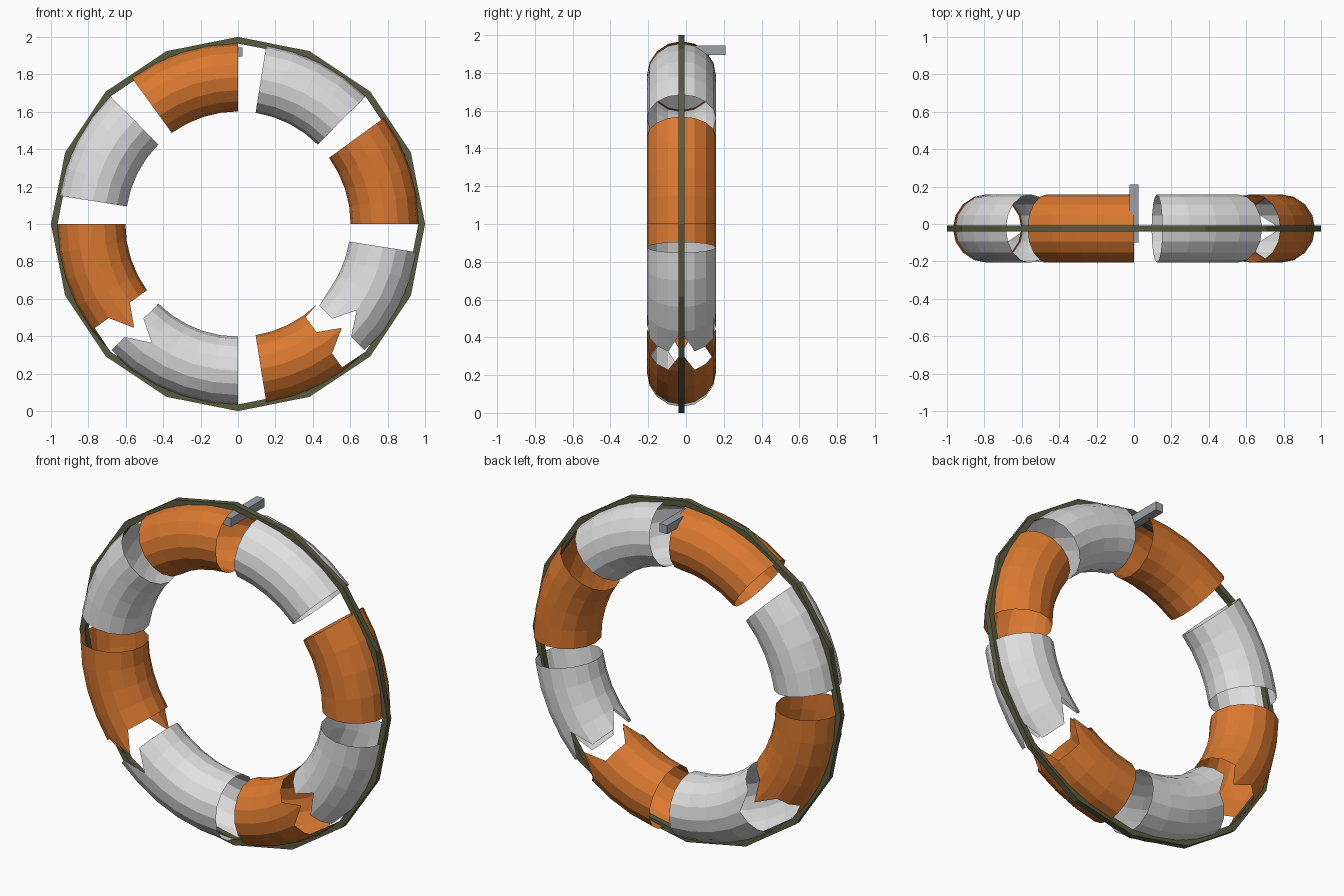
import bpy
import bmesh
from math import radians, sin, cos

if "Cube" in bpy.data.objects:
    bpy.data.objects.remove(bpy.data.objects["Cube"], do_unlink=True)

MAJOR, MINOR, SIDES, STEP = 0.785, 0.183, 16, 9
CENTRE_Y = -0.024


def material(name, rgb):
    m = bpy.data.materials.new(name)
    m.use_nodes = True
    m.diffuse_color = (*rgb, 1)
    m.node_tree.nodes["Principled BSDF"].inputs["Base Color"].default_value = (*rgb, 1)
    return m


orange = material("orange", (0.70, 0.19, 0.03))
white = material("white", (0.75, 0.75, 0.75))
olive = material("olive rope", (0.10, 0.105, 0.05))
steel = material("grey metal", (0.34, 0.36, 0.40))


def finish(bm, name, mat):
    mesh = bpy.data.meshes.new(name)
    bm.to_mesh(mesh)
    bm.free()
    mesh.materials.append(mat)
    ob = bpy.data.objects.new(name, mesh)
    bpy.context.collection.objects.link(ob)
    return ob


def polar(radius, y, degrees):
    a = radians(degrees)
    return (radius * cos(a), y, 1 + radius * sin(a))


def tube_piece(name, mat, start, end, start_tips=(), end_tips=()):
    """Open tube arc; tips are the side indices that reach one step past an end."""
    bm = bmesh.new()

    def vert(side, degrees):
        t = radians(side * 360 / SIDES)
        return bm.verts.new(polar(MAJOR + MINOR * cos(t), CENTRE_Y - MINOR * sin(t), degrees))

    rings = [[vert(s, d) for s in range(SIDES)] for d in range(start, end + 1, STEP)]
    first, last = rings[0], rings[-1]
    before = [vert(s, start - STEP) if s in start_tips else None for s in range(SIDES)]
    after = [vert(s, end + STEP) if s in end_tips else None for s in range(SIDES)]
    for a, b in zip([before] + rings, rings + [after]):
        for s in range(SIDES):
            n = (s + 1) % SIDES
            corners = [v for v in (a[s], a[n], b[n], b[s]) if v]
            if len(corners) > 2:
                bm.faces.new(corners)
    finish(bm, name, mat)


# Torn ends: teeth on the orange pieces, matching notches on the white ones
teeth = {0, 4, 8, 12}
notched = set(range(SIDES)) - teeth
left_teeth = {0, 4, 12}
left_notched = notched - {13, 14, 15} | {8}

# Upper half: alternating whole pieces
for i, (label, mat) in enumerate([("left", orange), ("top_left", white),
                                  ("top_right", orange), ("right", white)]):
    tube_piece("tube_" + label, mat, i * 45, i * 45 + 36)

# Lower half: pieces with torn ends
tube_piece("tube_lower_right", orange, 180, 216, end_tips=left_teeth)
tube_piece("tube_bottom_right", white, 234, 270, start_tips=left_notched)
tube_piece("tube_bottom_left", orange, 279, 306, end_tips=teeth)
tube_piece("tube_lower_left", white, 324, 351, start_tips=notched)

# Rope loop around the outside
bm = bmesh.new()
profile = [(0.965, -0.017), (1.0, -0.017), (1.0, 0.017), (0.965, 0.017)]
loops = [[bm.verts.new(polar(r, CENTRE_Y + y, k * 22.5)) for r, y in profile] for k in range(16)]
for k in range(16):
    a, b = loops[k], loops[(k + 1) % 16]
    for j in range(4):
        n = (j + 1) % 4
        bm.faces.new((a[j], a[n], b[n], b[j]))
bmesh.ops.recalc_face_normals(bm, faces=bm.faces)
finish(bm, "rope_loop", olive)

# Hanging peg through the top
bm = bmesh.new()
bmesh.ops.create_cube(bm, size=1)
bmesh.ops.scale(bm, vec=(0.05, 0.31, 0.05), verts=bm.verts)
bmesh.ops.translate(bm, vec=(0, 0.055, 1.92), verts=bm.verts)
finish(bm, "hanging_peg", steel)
============================================================
Extract the lines of the preceding material that run from the line with "return bm.verts.new(polar(MAJOR +" through the line with "before = [vert(s, start", inclusive, reproducing them exactly and adding nothing.

        return bm.verts.new(polar(MAJOR + MINOR * cos(t), CENTRE_Y - MINOR * sin(t), degrees))

    rings = [[vert(s, d) for s in range(SIDES)] for d in range(start, end + 1, STEP)]
    first, last = rings[0], rings[-1]
    before = [vert(s, start - STEP) if s in start_tips else None for s in range(SIDES)]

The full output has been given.